The images were taken by Rosetta’s Wide Angle Camera as the spacecraft flew within 800 km of the 5 km-wide asteroid, and later processed by amateur astronomer Ted Stryk to produce the image presented here.
By emphasising the shadows, the processing reveals high-contrast features, such as bright crater rims against their dark, shadowed interiors. However, this technique can also create some artifacts, such as the illusion of boulders protruding from the surface, that are not present in the raw data.
One striking feature is the gaping hole at the south pole (top in this image) of Steins – its largest impact crater at about 2 km wide and nearly 300 m deep. This crater is named ‘Diamond’ following the gem nomenclature chosen after the asteroid’s overall shape earned it the nickname ‘diamond in the sky’.
The circular crater in the centre of the asteroid as seen in this viewing angle is called Topaz and is about 650 m wide and 80 m deep.
A chain of several craters can be seen stretching from the asteroid’s north pole (bottom in this image) right up to Diamond crater.
So far, around 40 craters have been found, but the imposing Diamond crater likely influenced the appearance of the entire asteroid because the debris thrown out from this dramatic collision would have scattered over the surface, imprinting over other, older craters.
Rosetta has since passed by asteroid Lutetia in July 2010 and is now in deep-space hibernation. It will wake up on 20 January 2014 and rendezvous with comet 67P/Churyumov–Gerasimenko in May 2014. A few months later, its Philae probe will separate to make the first controlled landing on a comet.
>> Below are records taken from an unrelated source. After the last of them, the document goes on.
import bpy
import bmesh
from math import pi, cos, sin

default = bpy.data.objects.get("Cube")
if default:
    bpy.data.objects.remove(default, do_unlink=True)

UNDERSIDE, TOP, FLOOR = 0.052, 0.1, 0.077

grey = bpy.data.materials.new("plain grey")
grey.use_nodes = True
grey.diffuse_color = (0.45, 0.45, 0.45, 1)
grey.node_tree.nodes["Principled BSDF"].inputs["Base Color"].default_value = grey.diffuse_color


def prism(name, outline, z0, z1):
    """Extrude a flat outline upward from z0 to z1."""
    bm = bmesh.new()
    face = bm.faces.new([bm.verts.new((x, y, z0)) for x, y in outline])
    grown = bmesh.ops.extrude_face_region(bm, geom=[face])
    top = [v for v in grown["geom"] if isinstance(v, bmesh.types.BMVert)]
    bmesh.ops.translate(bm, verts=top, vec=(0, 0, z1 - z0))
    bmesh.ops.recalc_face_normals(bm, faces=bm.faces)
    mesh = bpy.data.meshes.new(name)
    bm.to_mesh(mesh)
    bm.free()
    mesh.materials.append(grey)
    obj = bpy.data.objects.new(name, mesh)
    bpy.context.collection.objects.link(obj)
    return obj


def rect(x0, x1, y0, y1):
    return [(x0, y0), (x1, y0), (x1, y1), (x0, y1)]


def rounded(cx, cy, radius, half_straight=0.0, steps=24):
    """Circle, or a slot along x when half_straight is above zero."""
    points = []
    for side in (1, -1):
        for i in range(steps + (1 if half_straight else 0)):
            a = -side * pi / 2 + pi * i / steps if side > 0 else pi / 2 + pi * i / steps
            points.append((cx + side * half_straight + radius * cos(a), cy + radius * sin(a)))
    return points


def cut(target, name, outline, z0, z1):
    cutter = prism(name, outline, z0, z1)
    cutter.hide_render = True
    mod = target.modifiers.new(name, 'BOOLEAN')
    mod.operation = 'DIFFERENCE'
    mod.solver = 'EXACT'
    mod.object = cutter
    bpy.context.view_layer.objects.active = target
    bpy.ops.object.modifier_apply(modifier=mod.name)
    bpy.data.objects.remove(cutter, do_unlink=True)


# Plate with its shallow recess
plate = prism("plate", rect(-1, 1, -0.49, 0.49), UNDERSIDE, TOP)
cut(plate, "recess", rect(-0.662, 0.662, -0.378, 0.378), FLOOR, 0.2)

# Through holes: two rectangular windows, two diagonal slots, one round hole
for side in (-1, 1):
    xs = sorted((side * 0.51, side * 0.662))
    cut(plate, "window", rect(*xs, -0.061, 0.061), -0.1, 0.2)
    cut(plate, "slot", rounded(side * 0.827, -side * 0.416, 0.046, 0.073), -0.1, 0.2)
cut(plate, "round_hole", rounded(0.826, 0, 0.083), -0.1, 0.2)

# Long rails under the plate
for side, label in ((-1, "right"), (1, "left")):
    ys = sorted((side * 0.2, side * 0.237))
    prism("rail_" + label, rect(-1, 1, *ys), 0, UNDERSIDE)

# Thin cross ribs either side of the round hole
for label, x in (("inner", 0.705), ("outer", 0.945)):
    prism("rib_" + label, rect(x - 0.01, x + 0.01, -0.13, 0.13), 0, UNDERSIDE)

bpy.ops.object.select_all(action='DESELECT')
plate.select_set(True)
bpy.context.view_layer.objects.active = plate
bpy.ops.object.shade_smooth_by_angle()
Comets are considered to be the primitive building blocks of the Solar System, and Rosetta will help scientists to learn more about their role in the evolution of our local cosmic neighbourhood.